I've finally discovered a greater pleasure than reading Dickens – and that's re-reading Dickens. Great Expectations, the 14th in our epic Dickens readathon, was, shamefully, the only one of his books I'd read properly before (at school), and visiting it again was an unalloyed joy. George Orwell said that once Dickens has described something you see it for the rest of your life, and here the images of Pip looking at the little graves of his family, the lawyer Jaggers obsessively washing his hands, Wemmick posting his dinner into his letter-box mouth, were just like flashback.
Yet there were surprises too. I'd forgotten just how quickly the hero Pip goes bad, becoming an unbearable, snobbish idiot even before his life is changed by coming into money. In fact, he's a complete tool for pretty much most of the book. Yet the changes in his character are turned into something so psychologically true, so gripping, and rendered with such unbearable honesty that it's car-crash compelling. When Pip describes his shame as his childhood protector Joe comes to visit him in his new life as a London gentleman ('If I could have kept him away by paying money, I certainly would have'), it's like a stab through the heart.
I'd also forgotten just how dark, mysterious, ghostly, weird and violent the novel is. Dickens describes how the feelings of guilt and fear that accompany childhood trauma (in this case an escaped prisoner threatening to eat your heart and liver) can taint your entire life and warp everything that comes afterwards.

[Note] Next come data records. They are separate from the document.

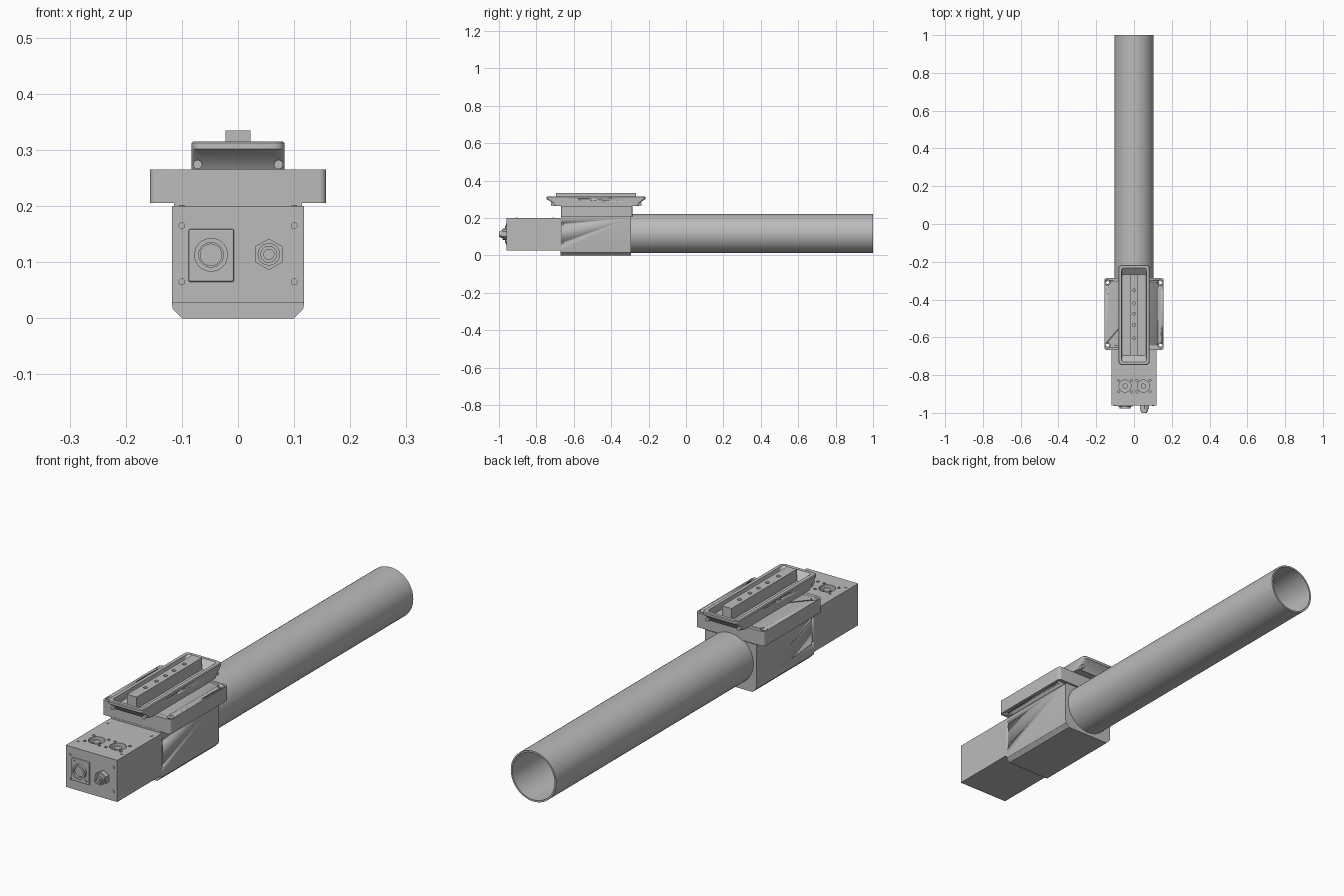
import bpy, bmesh, math
from mathutils import Matrix, Vector

cube = bpy.data.objects.get("Cube")
if cube:
    bpy.data.objects.remove(cube, do_unlink=True)

metal = bpy.data.materials.new("brushed_grey")
metal.use_nodes = True
GREY = (0.5, 0.5, 0.5, 1)
metal.diffuse_color = GREY
metal.node_tree.nodes["Principled BSDF"].inputs["Base Color"].default_value = GREY


def finish(name, bm, smooth=True):
    bmesh.ops.recalc_face_normals(bm, faces=bm.faces)
    mesh = bpy.data.meshes.new(name)
    bm.to_mesh(mesh)
    bm.free()
    mesh.materials.append(metal)
    ob = bpy.data.objects.new(name, mesh)
    bpy.context.collection.objects.link(ob)
    if smooth:
        bpy.ops.object.select_all(action='DESELECT')
        ob.select_set(True)
        bpy.context.view_layer.objects.active = ob
        bpy.ops.object.shade_smooth_by_angle(angle=math.radians(30))
    return ob


def loft(name, rings, close=False):
    """Skin equal-length rings; cap both ends, or join last to first."""
    bm = bmesh.new()
    rows = [[bm.verts.new(p) for p in ring] for ring in rings]
    pairs = list(zip(rows, rows[1:]))
    if close:
        pairs.append((rows[-1], rows[0]))
    else:
        bm.faces.new(rows[0])
        bm.faces.new(rows[-1])
    for a, b in pairs:
        for i in range(len(a)):
            j = (i + 1) % len(a)
            bm.faces.new((a[i], a[j], b[j], b[i]))
    return finish(name, bm)


def rounded(hx, y0, y1, z, r, steps=6):
    """Rounded rectangle ring lying flat at height z."""
    ring = []
    corners = ((hx - r, y1 - r), (r - hx, y1 - r), (r - hx, y0 + r), (hx - r, y0 + r))
    for k, (cx, cy) in enumerate(corners):
        for s in range(steps + 1):
            a = (k + s / steps) * math.pi / 2
            ring.append((cx + r * math.cos(a), cy + r * math.sin(a), z))
    return ring


def box(name, x0, x1, y0, y1, z0, z1):
    bm = bmesh.new()
    size = Vector((x1 - x0, y1 - y0, z1 - z0))
    mid = Vector((x0 + x1, y0 + y1, z0 + z1)) / 2
    bmesh.ops.create_cube(bm, size=1, matrix=Matrix.Translation(mid) @ Matrix.Diagonal(size.to_4d()))
    return finish(name, bm, False)


def rods(name, centres, r, depth, axis='Z', sides=24):
    """Cylinders of one size, all in one object."""
    turn = {'X': Matrix.Rotation(math.pi / 2, 4, 'Y'), 'Y': Matrix.Rotation(math.pi / 2, 4, 'X'),
            'Z': Matrix.Identity(4)}[axis]
    bm = bmesh.new()
    for c in centres:
        bmesh.ops.create_cone(bm, cap_ends=True, segments=sides, radius1=r, radius2=r,
                              depth=depth, matrix=Matrix.Translation(c) @ turn)
    return finish(name, bm)


def cut(target, *args, **kw):
    cutter = rods("cutter", *args, **kw)
    cutter.hide_render = True
    mod = target.modifiers.new("holes", 'BOOLEAN')
    mod.operation, mod.solver, mod.object = 'DIFFERENCE', 'EXACT', cutter
    bpy.context.view_layer.objects.active = target
    bpy.ops.object.modifier_apply(modifier=mod.name)
    bpy.data.objects.remove(cutter, do_unlink=True)


def circle(r, y, z=0.117, n=64):
    return [(r * math.cos(2 * math.pi * i / n), y, z + r * math.sin(2 * math.pi * i / n)) for i in range(n)]


# Long open tube
loft("tube", [circle(0.104, -0.3), circle(0.104, 1), circle(0.097, 1), circle(0.097, -0.3)], close=True)

# Clamp block with chamfered lower edges
half = [(0.1, 0), (0.116, 0.016), (0.118, 0.027), (0.118, 0.2)]
profile = half + [(-x, z) for x, z in reversed(half)]
block = loft("clamp_block", [[(x, y, z) for x, z in profile] for y in (-0.672, -0.293)])
cut(block, [(s * 0.118, -0.66, z) for s in (-1, 1) for z in (0.068, 0.168)], 0.006, 0.012, axis='X', sides=12)
box("block_neck", -0.114, 0.114, -0.668, -0.295, 0.195, 0.207)

# Electronics housing with vent openings
housing = box("electronics_housing", -0.118, 0.118, -0.96, -0.67, 0.027, 0.2)
fans = [(-0.047, -0.858), (0.05, -0.858)]
cut(housing, [(x, y, 0.2) for x, y in fans], 0.032, 0.05, sides=32)
cut(housing, [(x + i * 0.034, y + j * 0.03, 0.2) for x, y in fans for i in (-1, 1) for j in (-1, 1)],
    0.006, 0.02, sides=12)
rods("fan_hub", [(x, y, 0.182) for x, y in fans], 0.014, 0.026)
rods("top_screw", [(s * 0.1, y, 0.2) for s in (-1, 1) for y in (-0.71, -0.905)], 0.005, 0.004, sides=12)
rods("front_screw", [(s * 0.1, -0.96, z) for s in (-1, 1) for z in (0.065, 0.165)], 0.006, 0.006, 'Y', 16)

# Round socket on a square plate
plate = box("socket_plate", -0.088, -0.007, -0.967, -0.955, 0.065, 0.159)
bev = plate.modifiers.new("round", 'BEVEL')
bev.width, bev.segments = 0.003, 2
loft("socket_ring", [[(x - 0.048, y, z) for x, y, z in circle(r, yy, 0.113, 32)]
                     for r, yy in ((0.03, -0.96), (0.03, -0.978), (0.022, -0.978), (0.022, -0.96))], close=True)
rods("socket_core", [(-0.048, -0.964, 0.113)], 0.02, 0.014, 'Y')
rods("plate_screw", [(-0.075, -0.967, 0.147), (-0.021, -0.967, 0.078)], 0.005, 0.004, 'Y', 12)

# Hexagonal cable fitting
hexnut = rods("hex_nut", [(0.055, -0.968, 0.114)], 0.028, 0.024, 'Y', 6)
rods("fitting_collar", [(0.055, -0.982, 0.114)], 0.02, 0.02, 'Y')
loft("fitting_tip", [[(x + 0.055, y, z) for x, y, z in circle(r, yy, 0.114, 32)]
                     for r, yy in ((0.015, -0.98), (0.015, -1), (0.009, -1), (0.009, -0.98))], close=True)

# Mounting flange with corner bolt holes
flange = loft("mounting_flange", [rounded(0.157, -0.667, -0.287, z, 0.012) for z in (0.205, 0.265)])
corners = [(s * 0.14, y) for s in (-1, 1) for y in (-0.31, -0.642)]
cut(flange, [(x, y, 0.235) for x, y in corners], 0.008, 0.1)
cut(flange, [(x, y, 0.265) for x, y in corners], 0.014, 0.03)

# Dovetail tray: flared ends, raised rim, sloped recess
tray = loft("dovetail_tray", [
    rounded(0.083, -0.705, -0.255, 0.265, 0.015),
    rounded(0.083, -0.715, -0.245, 0.282, 0.015),
    rounded(0.083, -0.746, -0.217, 0.302, 0.02),
    rounded(0.083, -0.746, -0.217, 0.312, 0.02),
    rounded(0.080, -0.743, -0.220, 0.315, 0.018),
    rounded(0.066, -0.730, -0.233, 0.315, 0.010),
    rounded(0.063, -0.695, -0.267, 0.287, 0.008)])
cut(tray, [(s * 0.083, y, 0.301) for s in (-1, 1) for y in (-0.51, -0.465)], 0.005, 0.012, axis='X', sides=12)
rods("tray_bolt", [(s * 0.072, y, 0.274) for s in (-1, 1) for y in (-0.711, -0.249)], 0.008, 0.02, 'Y', 20)

# Central rail with a row of holes
rail = box("centre_rail", -0.022, 0.022, -0.695, -0.267, 0.28, 0.335)
cut(rail, [(0, y, 0.335) for y in (-0.35, -0.42, -0.475, -0.535, -0.605)], 0.008, 0.03, sides=20)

It's such a haunted book. Perhaps I still love David Copperfield slightly more, but it's very close. This book is like David Copperfield's sad, dark, grown-up and heartbreaking shadow. I cried like a baby at the end. What more can I say?
Next time, the last Big Beast and the second-to-last novel in our list – Our Mutual Friend …
Louise Willder, Copywriter